**Task objective:** All of the entries should be written out again exactly.
—————
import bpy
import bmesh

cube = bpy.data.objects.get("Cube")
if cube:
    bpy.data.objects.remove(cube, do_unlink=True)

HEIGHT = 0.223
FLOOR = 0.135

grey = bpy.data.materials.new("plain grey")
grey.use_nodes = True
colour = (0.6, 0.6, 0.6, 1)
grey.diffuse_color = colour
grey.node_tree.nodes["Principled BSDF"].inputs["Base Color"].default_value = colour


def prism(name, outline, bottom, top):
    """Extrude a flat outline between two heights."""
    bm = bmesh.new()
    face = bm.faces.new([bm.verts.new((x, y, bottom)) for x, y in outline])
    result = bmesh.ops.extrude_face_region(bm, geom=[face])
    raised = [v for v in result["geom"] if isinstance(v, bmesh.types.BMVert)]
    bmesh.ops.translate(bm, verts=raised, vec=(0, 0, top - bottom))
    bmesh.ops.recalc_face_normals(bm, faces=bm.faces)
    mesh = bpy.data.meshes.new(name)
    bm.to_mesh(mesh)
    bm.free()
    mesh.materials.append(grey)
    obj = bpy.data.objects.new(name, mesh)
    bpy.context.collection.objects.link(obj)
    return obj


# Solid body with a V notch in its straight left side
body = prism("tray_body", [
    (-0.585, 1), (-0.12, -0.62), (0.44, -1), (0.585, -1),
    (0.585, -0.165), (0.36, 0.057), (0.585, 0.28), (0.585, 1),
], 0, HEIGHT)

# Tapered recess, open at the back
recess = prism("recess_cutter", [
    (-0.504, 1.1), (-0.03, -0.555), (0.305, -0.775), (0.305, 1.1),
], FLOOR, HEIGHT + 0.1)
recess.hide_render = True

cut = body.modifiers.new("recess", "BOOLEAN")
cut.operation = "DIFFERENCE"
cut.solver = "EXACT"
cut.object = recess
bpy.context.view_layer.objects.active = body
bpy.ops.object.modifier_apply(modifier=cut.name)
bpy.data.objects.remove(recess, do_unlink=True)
—————
**Problem solution:**
import bpy
import bmesh

cube = bpy.data.objects.get("Cube")
if cube:
    bpy.data.objects.remove(cube, do_unlink=True)

HEIGHT = 0.223
FLOOR = 0.135

grey = bpy.data.materials.new("plain grey")
grey.use_nodes = True
colour = (0.6, 0.6, 0.6, 1)
grey.diffuse_color = colour
grey.node_tree.nodes["Principled BSDF"].inputs["Base Color"].default_value = colour


def prism(name, outline, bottom, top):
    """Extrude a flat outline between two heights."""
    bm = bmesh.new()
    face = bm.faces.new([bm.verts.new((x, y, bottom)) for x, y in outline])
    result = bmesh.ops.extrude_face_region(bm, geom=[face])
    raised = [v for v in result["geom"] if isinstance(v, bmesh.types.BMVert)]
    bmesh.ops.translate(bm, verts=raised, vec=(0, 0, top - bottom))
    bmesh.ops.recalc_face_normals(bm, faces=bm.faces)
    mesh = bpy.data.meshes.new(name)
    bm.to_mesh(mesh)
    bm.free()
    mesh.materials.append(grey)
    obj = bpy.data.objects.new(name, mesh)
    bpy.context.collection.objects.link(obj)
    return obj


# Solid body with a V notch in its straight left side
body = prism("tray_body", [
    (-0.585, 1), (-0.12, -0.62), (0.44, -1), (0.585, -1),
    (0.585, -0.165), (0.36, 0.057), (0.585, 0.28), (0.585, 1),
], 0, HEIGHT)

# Tapered recess, open at the back
recess = prism("recess_cutter", [
    (-0.504, 1.1), (-0.03, -0.555), (0.305, -0.775), (0.305, 1.1),
], FLOOR, HEIGHT + 0.1)
recess.hide_render = True

cut = body.modifiers.new("recess", "BOOLEAN")
cut.operation = "DIFFERENCE"
cut.solver = "EXACT"
cut.object = recess
bpy.context.view_layer.objects.active = body
bpy.ops.object.modifier_apply(modifier=cut.name)
bpy.data.objects.remove(recess, do_unlink=True)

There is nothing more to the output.